Christine has 13-year-old twins, and one of them has autism. She's teaching her other son to help his brother, but how much is too much?
QUESTION: Christine in Los Angeles has 13-year-old twins, and one of them has autism. She has multiple medical conditions and will likely not be around to help the special needs son into adulthood. She’s teaching her other son to help his brother, but how much is too much? Dave says she has to be careful not to put too much on the healthy son.
ANSWER: He’s at an age that it depends on how much resistance he throws up. I haven’t forced my kids to read particular books, but I did say they were really good books and they might want to go through them because this is adult stuff. The heart’s desire of every 13-year-old is to be treated like an adult. They don’t act that way, but their heart’s desire is to be treated that way. Sometimes they do in flashes of brilliance, but it’s not a steady thing; they’re 13. When he’s having some of those flashes of brilliance, let him plow through one of those books. But I’m not going to crack a whip on him and tell him it has to be done because his father is inept. That would be inappropriate.
What you don’t want to do is, because your husband is so emotionally absent on this, turn the 13-year-old into the man of the house. Take the same energy that you were going to dump too much on the 13-year-old and jack your husband’s head open. That’s a different conversation. That’s a marriage conversation. But how much is appropriate for a 13-year-old has to do with him and not you. It has to do with him and not his autistic brother. And it has to do with him and not his father financially and emotionally abandoning the family. None of that should be put on the 13-year-old. But if the 13-year-old can be encouraged to learn about mutual funds and read some career or money books, he’ll like that kind of stuff if he’s got an interest in. If he uttered the words, “Dave Ramsey rocks,” he’ll like that kind of stuff. But if he says, “Dave Ramsey sucks,” then you don’t want to dump these books on him. What I’m saying is something I’m saying is touching the adult part of him. Let’s activate that, but let’s not burden him with your problems. I don’t want to have a conversation about him where you bring up your childhood.

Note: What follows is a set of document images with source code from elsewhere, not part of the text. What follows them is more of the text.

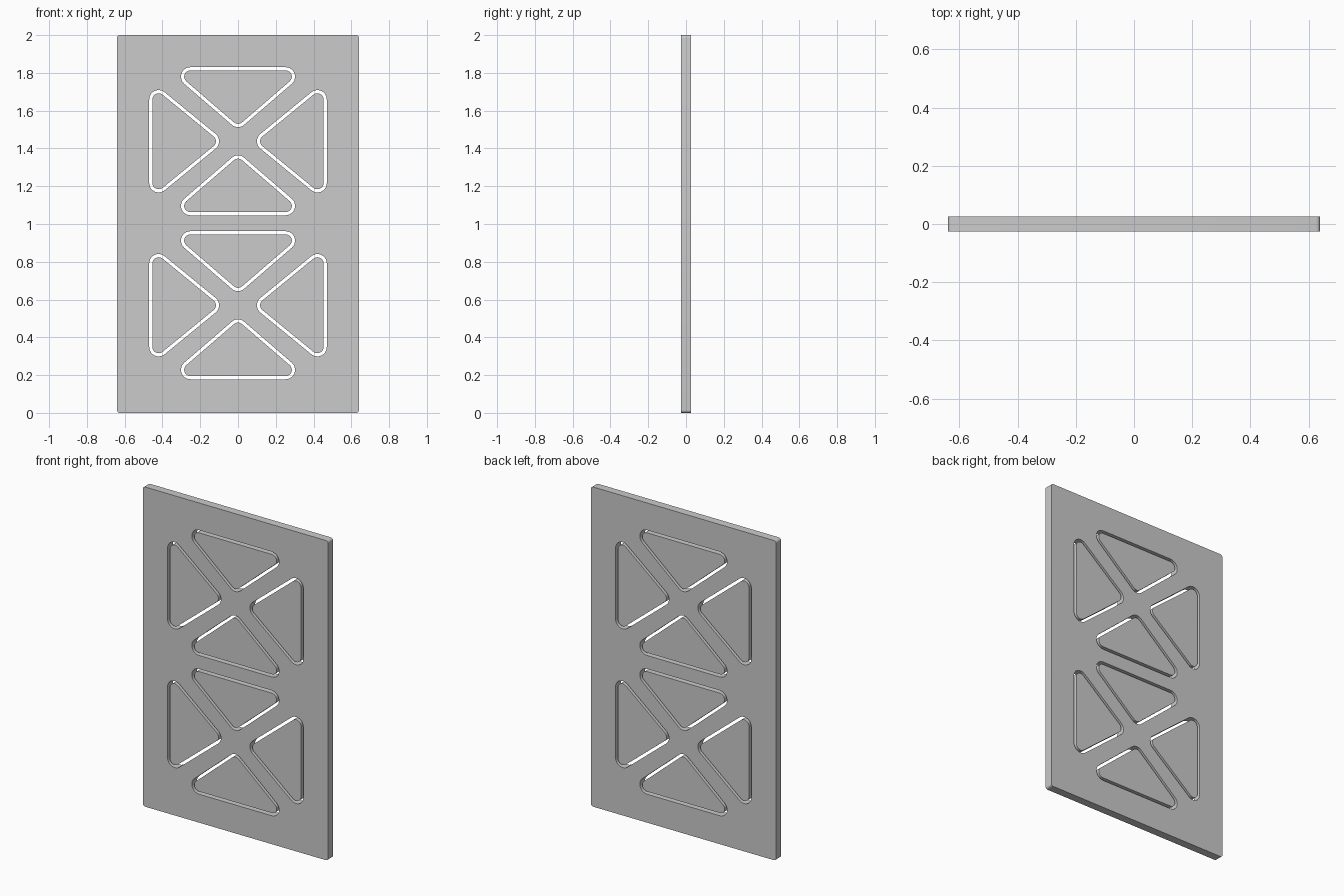
import bpy, bmesh, math

if "Cube" in bpy.data.objects:
    bpy.data.objects.remove(bpy.data.objects["Cube"])

HALF_T = 0.0255      # half thickness of the plate
R_HOLE = 0.05        # corner radius of the cut-outs
GAP = 0.017          # slot width around each insert


def rounded(centres, r, steps=10):
    """Rounded polygon; centres are the corner-arc centres, counter-clockwise."""
    pts, n = [], len(centres)
    for i, (cx, cz) in enumerate(centres):
        px, pz = centres[i - 1]
        nx, nz = centres[(i + 1) % n]
        a0 = math.atan2(cz - pz, cx - px) - math.pi / 2
        a1 = math.atan2(nz - cz, nx - cx) - math.pi / 2
        sweep = (a1 - a0) % (2 * math.pi)
        for k in range(steps + 1):
            a = a0 + sweep * k / steps
            pts.append((cx + r * math.cos(a), cz + r * math.sin(a)))
    return pts


def plate(name, outlines):
    """Filled, extruded outlines standing in the XZ plane, as a clean mesh."""
    cu = bpy.data.curves.new(name, 'CURVE')
    cu.dimensions, cu.fill_mode, cu.extrude = '2D', 'BOTH', HALF_T
    for pts in outlines:
        sp = cu.splines.new('POLY')
        sp.points.add(len(pts) - 1)
        for p, (x, z) in zip(sp.points, pts):
            p.co = (x, z, 0, 1)
        sp.use_cyclic_u = True
    ob = bpy.data.objects.new(name, cu)
    bpy.context.collection.objects.link(ob)
    ob.rotation_euler.x = math.pi / 2
    bpy.ops.object.select_all(action='DESELECT')
    bpy.context.view_layer.objects.active = ob
    ob.select_set(True)
    bpy.ops.object.convert(target='MESH')
    ob = bpy.context.view_layer.objects.active
    bpy.ops.object.transform_apply(location=False, rotation=True, scale=False)
    bm = bmesh.new()
    bm.from_mesh(ob.data)
    bmesh.ops.remove_doubles(bm, verts=bm.verts, dist=1e-5)
    bmesh.ops.recalc_face_normals(bm, faces=bm.faces)
    bm.to_mesh(ob.data)
    bm.free()
    bpy.ops.object.shade_smooth_by_angle(angle=math.radians(30))
    return ob


# Triangle layout: one upper and one right triangle, each turned half round
upper = [(0, 0.125), (0.252, 0.342), (-0.252, 0.342)]
right = [(0.150, 0), (0.420, -0.221), (0.420, 0.221)]
triangles = {}
for level, cz in (("lower", 0.570), ("upper", 1.438)):
    for tri, names in ((upper, ("top", "bottom")), (right, ("right", "left"))):
        for s, side in zip((1, -1), names):
            triangles[f"{level}_{side}_insert"] = [(s * x, cz + s * z) for x, z in tri]

# Panel with triangular cut-outs
c = 0.015
border = rounded([(-0.64 + c, c), (0.64 - c, c), (0.64 - c, 2 - c), (-0.64 + c, 2 - c)], c, 5)
plate("panel", [border] + [rounded(t, R_HOLE) for t in triangles.values()])

# Loose triangular inserts
for name, t in triangles.items():
    plate(name, [rounded(t, R_HOLE - GAP)])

Regardless of what you do, he’s going to do some really smart things, and he’s going to do some really stupid things. Enjoy the ride. I think you’ve got a good kid, and he’s got an ear tuned to this. Don’t ruin it by setting a stack of 17 books on his desk.